Harris breezed through the seventh before Ready pulled the Padres even with his leadoff home run in the eighth. An inning later, Alomar sent the fans home happy.
Somewhat obscured by all the talk about the Padres’ weak hitting has been the poor work of their middle relief pitchers. Keith Comstock, Greg Booker and Candy Sierra have been a three-man arson squad lately. Discussing this Friday night, Manager Larry Bowa said, “I’m very much concerned about it. We need more than one guy in that role, too. We need a couple of guys, and no one has done the job for us. We can’t keep using (Mark) Davis and (Lance) McCullers all the time. We’ll kill ‘em if we do. We’d like to get at least into the seventh inning, preferably the eighth, and these guys aren’t getting us there.”
Bowa hopes for some improvement when Dave Leiper returns from the disabled list, which may be as early as Sunday. Leiper, who has had tendinitis in his left shoulder, threw a three-inning simulated game Friday, and Bowa said, “He looked good. He had no pain. He’s eligible, so we’ll see.” Comstock, like Leiper a left-hander, is the pitcher most likely to go to the minors when Leiper returns.
Leiper, who also began the season on the disabled list, has not allowed a run in 4 innings in four appearances. Comstock’s earned-run average is 6.75, and Sierra’s is 6.52. Booker’s is only 3.00, but he has been ineffective when games were on the line. Because of their repeated failures, Bowa used Davis in the seventh inning Friday night although the Padres were a run behind at the time.

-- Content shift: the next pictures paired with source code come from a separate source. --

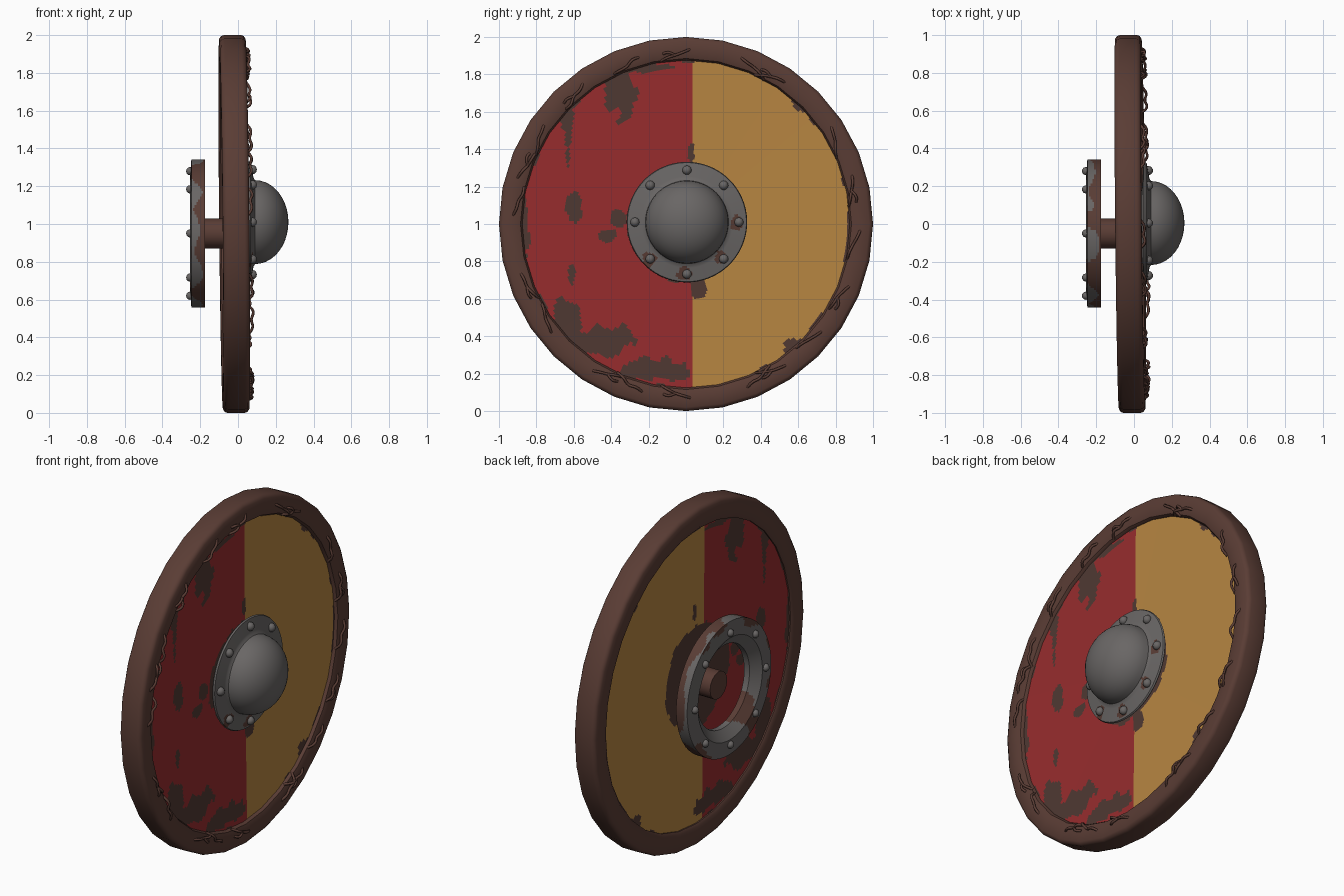
import bpy, bmesh, math, random
from mathutils import Vector, noise

random.seed(4)
if "Cube" in bpy.data.objects:
    bpy.data.objects.remove(bpy.data.objects["Cube"], do_unlink=True)


def material(name, rgb):
    mat = bpy.data.materials.new(name)
    mat.use_nodes = True
    mat.diffuse_color = (*rgb, 1)
    mat.node_tree.nodes["Principled BSDF"].inputs["Base Color"].default_value = (*rgb, 1)
    return mat


RIM = material("rim brown", (0.102, 0.046, 0.035))
WOOD = material("bare wood", (0.078, 0.04, 0.032))
RED = material("red paint", (0.31, 0.025, 0.027))
YELLOW = material("ochre paint", (0.47, 0.235, 0.053))
IRON = material("iron grey", (0.142, 0.133, 0.13))
RUST = material("rust brown", (0.1, 0.046, 0.035))


def finish(bm, name, mats, angle=40):
    bmesh.ops.remove_doubles(bm, verts=bm.verts, dist=0.0001)
    bmesh.ops.recalc_face_normals(bm, faces=bm.faces)
    mesh = bpy.data.meshes.new(name)
    bm.to_mesh(mesh)
    bm.free()
    for mat in mats:
        mesh.materials.append(mat)
    obj = bpy.data.objects.new(name, mesh)
    bpy.context.collection.objects.link(obj)
    bpy.ops.object.select_all(action="DESELECT")
    obj.select_set(True)
    bpy.context.view_layer.objects.active = obj
    bpy.ops.object.shade_smooth_by_angle(angle=math.radians(angle))


def lathe(profile, sides, y=0.0, z=1.0, closed=True):
    """Spin (x, radius) points around an axis along x."""
    bm = bmesh.new()
    rings = []
    for i in range(sides):
        a = math.tau * i / sides
        rings.append([bm.verts.new((x, y + r * math.cos(a), z + r * math.sin(a)))
                      for x, r in profile])
    count = len(profile)
    for i in range(sides):
        a, b = rings[i], rings[(i + 1) % sides]
        for j in range(count if closed else count - 1):
            k = (j + 1) % count
            bm.faces.new((a[j], a[k], b[k], b[j]))
    return bm


def steps(start, end, count):
    """Evenly spaced profile points from start up to, not including, end."""
    a, b = Vector(start), Vector(end)
    return [tuple(a.lerp(b, i / count)) for i in range(count)]


def lean(x, y, z):
    """The whole disc leans back slightly."""
    return x - 0.02 - 0.01 * y - 0.01 * (z - 1)


def lean_mesh(bm):
    for v in bm.verts:
        v.co.x = lean(*v.co)


def rivets(name, x, y, z, radius, size):
    bm = bmesh.new()
    for i in range(8):
        a = math.tau * i / 8
        ball = bmesh.ops.create_uvsphere(bm, u_segments=10, v_segments=6, radius=size)
        bmesh.ops.translate(bm, verts=ball["verts"], vec=(
            x, y + radius * math.cos(a), z + radius * math.sin(a)))
    finish(bm, name, [IRON], 60)


# Rim
bm = lathe([(-0.07, 0.89), (-0.07, 0.98), (-0.06, 0.995), (-0.045, 1), (0.045, 1),
            (0.06, 0.995), (0.07, 0.98), (0.07, 0.91), (0.062, 0.885),
            (0.045, 0.875), (-0.06, 0.875)], 32)
lean_mesh(bm)
finish(bm, "rim", [RIM])

# Painted board
STEPS, EDGE = 64, 0.89
front = steps((0.042, 0), (0.046, EDGE), STEPS) + [(0.046, EDGE)]
back = steps((-0.052, EDGE), (-0.052, 0), STEPS) + [(-0.052, 0)]
bm = lathe(front + back, 240, closed=False)
bmesh.ops.remove_doubles(bm, verts=bm.verts, dist=0.0001)
FRONT_SEAM, BACK_SEAM = 0.035, -0.06
for seam in (FRONT_SEAM, BACK_SEAM):
    bmesh.ops.bisect_plane(bm, geom=bm.verts[:] + bm.edges[:] + bm.faces[:],
                           plane_co=(0, seam, 0), plane_no=(0, 1, 0))

# Worn patches: y, z, half width, half height
WORN = [(-.35, 1.72, .065, .14), (-.3, 1.84, .25, .03), (-.63, 1.62, .04, .12),
        (-.63, 1.42, .015, .12), (-.61, 1.09, .045, .07), (-.42, .94, .05, .03),
        (-.36, 1.03, .04, .04), (-.62, .46, .08, .14), (-.61, .7, .02, .08),
        (-.48, .37, .18, .08), (-.2, .22, .2, .06), (-.87, 1, .03, .2),
        (.6, 1.66, .05, .08), (.87, .9, .025, .15), (.73, .46, .05, .07),
        (.58, .32, .06, .06), (.06, .67, .05, .07), (.03, 1.38, .015, .05)]


def is_worn(y, z):
    wobble = noise.noise(Vector((y * 14, z * 9, 0.5)))
    if math.hypot(y, z - 1) < 0.3 + 0.03 * wobble:
        return True
    if math.hypot(y, z - 1) > 0.88 + 0.03 * wobble:
        return True
    return any(math.hypot((y - py) / w, (z - pz) / h) < 1 + 0.7 * wobble
               for py, pz, w, h in WORN)


for f in bm.faces:
    c = f.calc_center_median()
    seam = FRONT_SEAM if c.x > 0 else BACK_SEAM
    f.material_index = 2 if is_worn(c.y, c.z) else int(c.y > seam)
lean_mesh(bm)
finish(bm, "painted_board", [RED, YELLOW, WOOD])

# Boss with flange and dome, rusty around the lower rivets
BY, BZ, BOLTS = 0.005, 1.01, 0.278
dome = [(0.09 + 0.177 * math.sin(t), 0.222 * math.cos(t))
        for t in (math.pi / 2 * i / 10 for i in range(11))]
flange = steps((0.067, 0.318), (0.082, 0.235), 8)
bm = lathe([(0.03, 0), (0.05, 0.315), (0.058, 0.322)] + flange + [(0.082, 0.235)] + dome,
           120, BY, BZ, closed=False)
for f in bm.faces:
    c = f.calc_center_median()
    for k in (-3, -2, -1, 0):
        a = math.pi / 4 * k
        spot = Vector((c.x, BY + BOLTS * math.cos(a) - 0.012, BZ + BOLTS * math.sin(a)))
        if (c - spot).length < 0.036 + 0.02 * noise.noise(c * 25):
            f.material_index = 1
finish(bm, "boss", [IRON, RUST], 50)
rivets("boss_rivets", 0.076, BY, BZ, BOLTS, 0.025)

# Grip ring behind, with rust on its board side and patches elsewhere
GY, GZ = -0.05, 0.95
outer = steps((-0.175, 0.392), (-0.247, 0.392), 8)
rear = steps((-0.247, 0.392), (-0.254, 0.3), 6)
inner = steps((-0.254, 0.3), (-0.21, 0.243), 5)
bm = lathe(outer + rear + inner + [(-0.21, 0.243), (-0.175, 0.243)], 144, GY, GZ)
for f in bm.faces:
    c = f.calc_center_median()
    r = math.hypot(c.y - GY, c.z - GZ)
    patch = noise.noise(c * 7)
    if r > 0.385:
        f.material_index = int(c.x > -0.212 - 0.09 * patch)
    else:
        f.material_index = int(patch + 7 * abs(r - 0.32) > 0.58)
finish(bm, "grip_ring", [IRON, RUST], 40)
rivets("grip_rivets", -0.254, GY, GZ, 0.33, 0.022)

# Grip post
bm = lathe([(-0.04, 0), (-0.04, 0.08), (-0.178, 0.08), (-0.178, 0)], 16, GY, GZ, closed=False)
finish(bm, "grip_post", [RIM])


# Root-like stitches over the rim
def twig(name, points):
    curve = bpy.data.curves.new(name, "CURVE")
    curve.dimensions = "3D"
    curve.bevel_depth = 0.0075
    curve.bevel_resolution = 1
    curve.resolution_u = 4
    curve.use_fill_caps = True
    spline = curve.splines.new("BEZIER")
    spline.bezier_points.add(len(points) - 1)
    for p, co in zip(spline.bezier_points, points):
        p.co = co
        p.handle_left_type = p.handle_right_type = "AUTO"
    curve.materials.append(RIM)
    bpy.context.collection.objects.link(bpy.data.objects.new(name, curve))


def on_rim(angle, radius, x):
    y, z = radius * math.cos(angle), 1 + radius * math.sin(angle)
    return (lean(x, y, z), y, z)


TWIGS = 20
for i in range(TWIGS):
    start = math.tau * (i + random.uniform(-0.2, 0.2)) / TWIGS
    way = random.choice((-1, 1))
    path = [on_rim(start + way * 0.045 * k, 0.93 - 0.012 * k + random.uniform(-0.008, 0.008), x)
            for k, x in enumerate((0.062, 0.085, 0.078, 0.088, 0.055))]
    twig("rim_root", path)
    if i % 2:
        twig("rim_root_fork", [path[2], on_rim(start + way * 0.13, 0.922, 0.085),
                               on_rim(start + way * 0.16, 0.918, 0.068)])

The Phillies, along with many other teams, have been in a hitting slump. Their only starter Friday night with an average over .248 was Von Hayes, who was hitting .285, and he had only one home run. But Bowa had no sympathy for his old team, which like San Diego is in last place. “They’ve got veterans not hitting,” Bowa said. “You know they’re going to hit eventually. We’ve got kids not hitting. That’s a lot different. You don’t know what kids are going to do.” . . . One of the Padre kids on the way up, shortstop Mike Brumley, stole three bases Thursday and has 18 for the season in triple-A Las Vegas . . . Outfielder Chris James of the Phillies was the victim of a freak accident during batting practice. Coach Del Unser was hitting ground balls to the infielders when a return throw caromed off his bat and struck James in the left eye. He was in pain for a few seconds, but no damage was done.